▶ **WHAT YOU NEED TO DO**
The lines you return must be all those in the data that hold the string "bevel".

[Dataset excerpts]
- - -
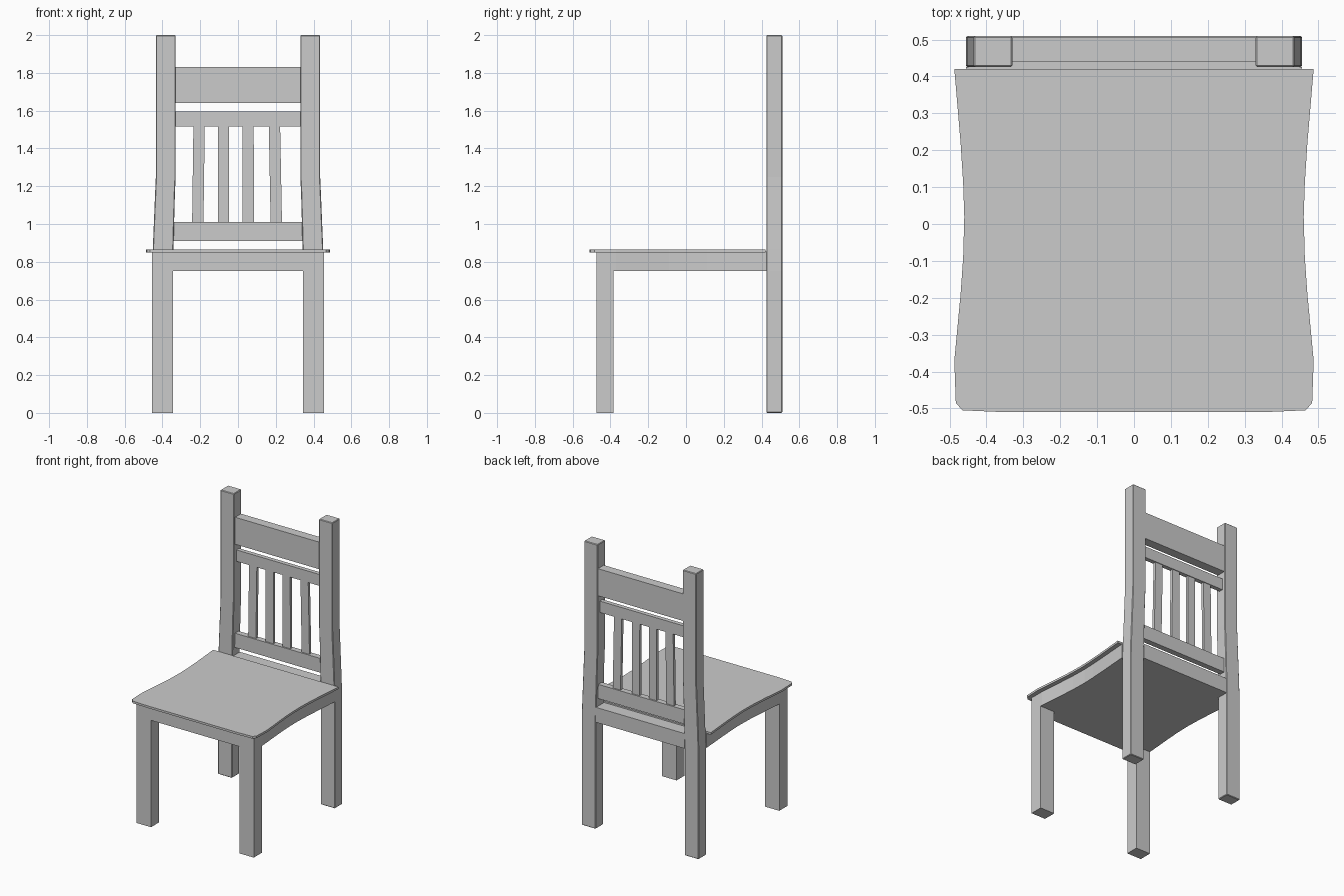
import bpy, bmesh

if "Cube" in bpy.data.objects:
    bpy.data.objects.remove(bpy.data.objects["Cube"])


def prism(name, pts, axis, lo, hi, mirror=False, bevel=0.0):
    """Extrude a 2D outline along z (xy outline) or y (xz outline)."""
    bm = bmesh.new()

    def place(p, d):
        return (p[0], p[1], d) if axis == 'z' else (p[0], d, p[1])

    a = [bm.verts.new(place(p, lo)) for p in pts]
    b = [bm.verts.new(place(p, hi)) for p in pts]
    bm.faces.new(a)
    bm.faces.new(b[::-1])
    n = len(pts)
    for i in range(n):
        bm.faces.new((a[i], a[(i + 1) % n], b[(i + 1) % n], b[i]))
    bmesh.ops.recalc_face_normals(bm, faces=bm.faces[:])
    me = bpy.data.meshes.new(name)
    bm.to_mesh(me)
    bm.free()
    ob = bpy.data.objects.new(name, me)
    bpy.context.collection.objects.link(ob)
    if bevel:
        m = ob.modifiers.new("bevel", 'BEVEL')
        m.width, m.segments, m.limit_method = bevel, 1, 'ANGLE'
    if mirror:
        ob.modifiers.new("mirror", 'MIRROR').use_mirror_merge = False
    return ob


def both_sides(half):
    """Close a right-hand outline with its reflection in x."""
    return half + [(-x, y) for x, y in reversed(half)]


def rect(x0, x1, y0, y1):
    return [(x0, y0), (x1, y0), (x1, y1), (x0, y1)]


# Thin seat with waisted sides and rounded front corners
prism("seat", both_sides([
    (0.35, -0.51), (0.465, -0.505), (0.483, -0.485), (0.487, -0.37),
    (0.47, -0.19), (0.463, -0.09), (0.46, 0.02), (0.463, 0.11),
    (0.47, 0.22), (0.487, 0.42)]), 'z', 0.85, 0.865)

# Solid frame under the seat, notched around the back posts
prism("seat_frame", both_sides([
    (0.455, -0.475), (0.455, -0.37), (0.44, -0.19), (0.433, -0.09),
    (0.43, 0.02), (0.433, 0.11), (0.44, 0.22), (0.455, 0.425),
    (0.345, 0.425), (0.345, 0.51)]), 'z', 0.75, 0.855)

# Front legs
prism("front_leg", rect(0.343, 0.455, -0.475, -0.385), 'z', 0.0, 0.75, True)

# Back posts: leg and upright in one piece, leaning in above the seat
prism("back_post", [
    (0.455, 0.0), (0.455, 0.75), (0.451, 0.87), (0.439, 1.16), (0.435, 1.25),
    (0.435, 2.0), (0.33, 2.0), (0.33, 1.25), (0.334, 1.16), (0.342, 0.87),
    (0.345, 0.75), (0.345, 0.0)], 'y', 0.425, 0.51, True, 0.004)

# Back rails
prism("top_rail", rect(-0.331, 0.331, 1.64, 1.83), 'y', 0.44, 0.505)
prism("middle_rail", rect(-0.331, 0.331, 1.515, 1.595), 'y', 0.455, 0.485)
prism("lower_rail", both_sides([(0.342, 0.91), (0.339, 1.01)]), 'y', 0.45, 0.49)

# Slats, slightly splayed towards the bottom: (bottom x, top x)
for i, (b, t) in enumerate([(-0.213, -0.206), (-0.077, -0.077),
                            (0.055, 0.053), (0.203, 0.193)]):
    w = 0.03
    prism(f"back_slat_{i + 1}", [(b - w, 1.0), (b + w, 1.0), (t + w, 1.52),
                                 (t - w, 1.52)], 'y', 0.46, 0.48)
- - -
▶ **YOUR RESPONSE**
def prism(name, pts, axis, lo, hi, mirror=False, bevel=0.0):
    if bevel:
        m = ob.modifiers.new("bevel", 'BEVEL')
        m.width, m.segments, m.limit_method = bevel, 1, 'ANGLE'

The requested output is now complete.